When we talk about remedial courses, we usually talk about community colleges, where more than half of students take them, and where they pose a significant barrier to graduation for many.How is this a "whoa moment"?
But a new report from the advocacy group Education Reform Now and the advocacy publication Education Post broadens the lens. According to their analysis of state and federal higher education data, 45 percent of students who place into remedial courses come from middle- and high-income families. That describes Diaz, who attended private school in the affluent Sherman Oaks section of Los Angeles.
This was what Michael Dannenberg, a co-author of the report, calls a "whoa" moment: "realizing that students from all income backgrounds are suffering the consequences of mediocre high schools."
Taking High School Courses In College Costs Students And Families Nearly $1.5 Billion
How is this a "whoa moment" for the co-author of a report on US education?
I blame No Child Left Behind (a law I supported and still do.) All of the language surrounding NCLB implied (and assumed) that white schools were good, black schools bad.
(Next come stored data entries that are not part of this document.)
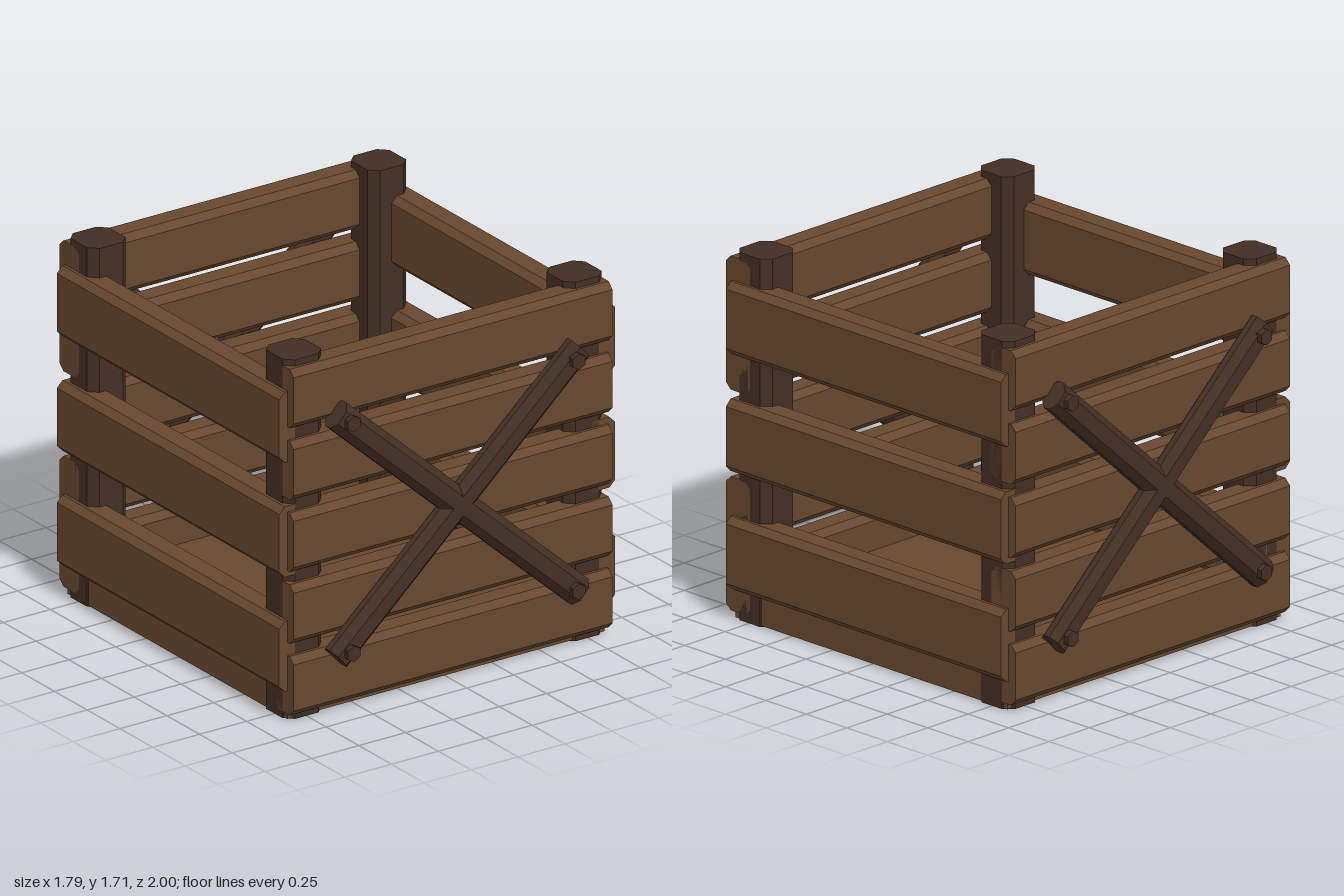
import * as THREE from 'three';

const plank = new THREE.MeshStandardMaterial({ color: 0x68482f, flatShading: true });
const darkWood = new THREE.MeshStandardMaterial({ color: 0x422f24, flatShading: true });

// Bar running along z, centred, with its four long edges chamfered
function chamferedBar(w, h, length, c) {
  const x = w / 2, y = h / 2;
  const shape = new THREE.Shape([
    [x - c, -y], [x, -y + c], [x, y - c], [x - c, y],
    [-x + c, y], [-x, y - c], [-x, -y + c], [-x + c, -y],
  ].map(([px, py]) => new THREE.Vector2(px, py)));
  return new THREE.ExtrudeGeometry(shape, { depth: length, bevelEnabled: false })
    .translate(0, 0, -length / 2);
}

function add(parent, name, geometry, material, x, y, z) {
  const mesh = new THREE.Mesh(geometry, material);
  mesh.name = name;
  mesh.position.set(x, y, z);
  parent.add(mesh);
  return mesh;
}

export function createModel() {
  const crate = new THREE.Group();
  crate.name = 'woodenCrate';

  // Floor, just above the feet of the posts
  add(crate, 'floor', new THREE.BoxGeometry(1.69, 0.14, 1.68), plank, 0, 0.075, 0);

  // Corner posts
  const post = chamferedBar(0.205, 0.205, 1.71, 0.04).rotateX(Math.PI / 2);
  for (const x of [-0.7475, 0.7475])
    for (const z of [-0.7475, 0.7475]) add(crate, 'cornerPost', post, darkWood, x, 0.855, z);

  // Five slats on the front and back
  const longSlat = chamferedBar(0.15, 0.28, 1.7, 0.03).rotateY(Math.PI / 2);
  for (const z of [-0.82, 0.82])
    for (let i = 0; i < 5; i++)
      add(crate, z > 0 ? 'frontSlat' : 'backSlat', longSlat, plank, 0, 0.172 + i * 0.342, z);

  // Three wider slats on each side
  const sideSlat = chamferedBar(0.15, 0.336, 1.7, 0.03);
  for (const x of [-0.82, 0.82])
    for (let i = 0; i < 3; i++)
      add(crate, x > 0 ? 'leftSlat' : 'rightSlat', sideSlat, plank, x, 0.31 + i * 0.546, 0);

  // Crossed braces with hexagonal bolts, front and back
  const brace = chamferedBar(0.135, 0.1, 1.735, 0.034)
    .rotateY(Math.PI / 2).rotateX(Math.PI / 2);
  const bolt = new THREE.CylinderGeometry(0.038, 0.038, 0.06, 6).rotateX(Math.PI / 2);
  for (const side of [1, -1]) {
    const cross = new THREE.Group();
    cross.name = side > 0 ? 'frontCross' : 'backCross';
    for (const s of [-1, 1]) {
      add(cross, 'brace', brace, darkWood, 0, 0.857, side * 0.925).rotation.z = s * 0.732;
      for (const y of [0.31, 1.405]) add(cross, 'bolt', bolt, darkWood, s * 0.6, y, side * 0.97);
    }
    crate.add(cross);
  }

  return crate;
}
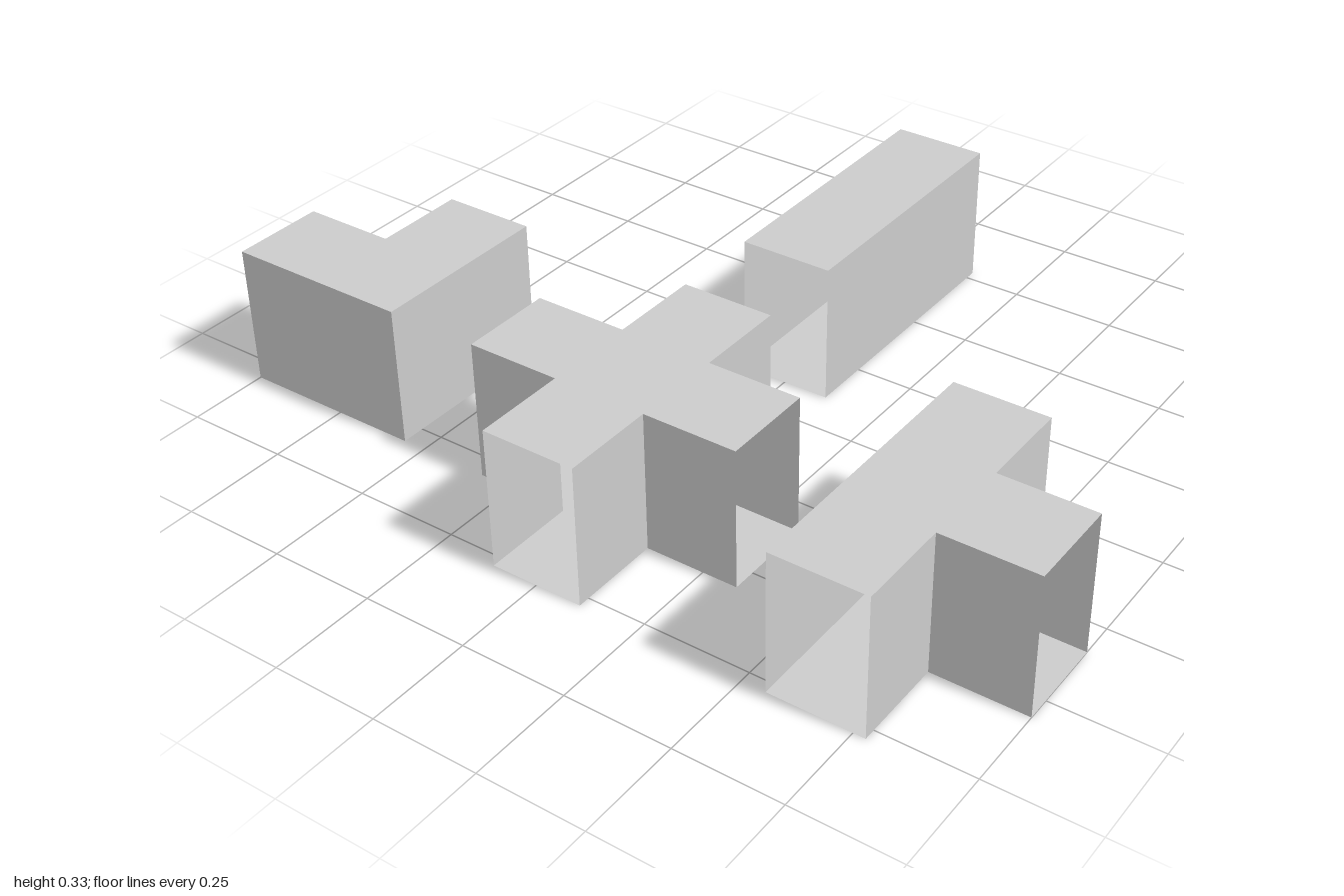
import * as THREE from 'three';
import { mergeGeometries } from 'three/addons/utils/BufferGeometryUtils.js';

const HALF = 1 / 9;      // half the passage width
const REACH = 3 / 9;     // arm length from the piece's centre
const HEIGHT = 3 / 9;

// Arm directions, counter-clockwise seen from above
const RIGHT = 0, BACK = 1, LEFT = 2, FRONT = 3;

// Plan outline (x, -z) of a junction; "open" marks the edge leaving a point as an open mouth
function outline(arms) {
  const points = [];
  for (let dir = 0; dir < 4; dir++) {
    const add = (along, across, open = false) => {
      const p = new THREE.Vector2(along, across)
        .rotateAround(new THREE.Vector2(), dir * Math.PI / 2);
      points.push({ p, open });
    };
    add(HALF, -HALF);
    if (arms.includes(dir)) {
      add(REACH, -HALF, true);
      add(REACH, HALF);
    }
  }
  // Drop points in the middle of a straight wall
  return points.filter(({ p }, i) => {
    const a = points.at(i - 1).p, b = points[(i + 1) % points.length].p;
    return Math.abs(p.clone().sub(a).cross(b.clone().sub(p))) > 1e-6;
  });
}

// Thin-walled passage: floor, ceiling and side walls, open at the end of every arm
function passage(arms) {
  const points = outline(arms);
  const plan = points.map(({ p }) => p);
  const mirrored = plan.map((p) => new THREE.Vector2(p.x, -p.y));
  const parts = [
    new THREE.ShapeGeometry(new THREE.Shape(plan)).rotateX(-Math.PI / 2).translate(0, HEIGHT, 0),
    new THREE.ShapeGeometry(new THREE.Shape(mirrored)).rotateX(Math.PI / 2),
  ];
  points.forEach(({ p, open }, i) => {
    if (open) return;
    const q = plan[(i + 1) % plan.length];
    const wall = new THREE.PlaneGeometry(p.distanceTo(q), HEIGHT);
    wall.rotateY(Math.atan2(q.y - p.y, q.x - p.x));
    wall.translate((p.x + q.x) / 2, HEIGHT / 2, -(p.y + q.y) / 2);
    parts.push(wall);
  });
  return mergeGeometries(parts);
}

export function createModel() {
  const group = new THREE.Group();
  const material = new THREE.MeshStandardMaterial({
    color: 0xcccccc, flatShading: true, side: THREE.DoubleSide,
  });
  const pieces = [
    ['straightPassage', [FRONT, BACK], 0, -4 / 9],
    ['cornerPassage', [LEFT, BACK], -6 / 9, 4 / 9],
    ['crossPassage', [RIGHT, BACK, LEFT, FRONT], 0, 4 / 9],
    ['teePassage', [RIGHT, BACK, FRONT], 6 / 9, 4 / 9],
  ];
  for (const [name, arms, x, z] of pieces) {
    const mesh = new THREE.Mesh(passage(arms), material);
    mesh.name = name;
    mesh.position.set(x, 0, z);
    group.add(mesh);
  }
  return group;
}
The injustice was happening to just one category of student.
That was always wrong, but it stuck.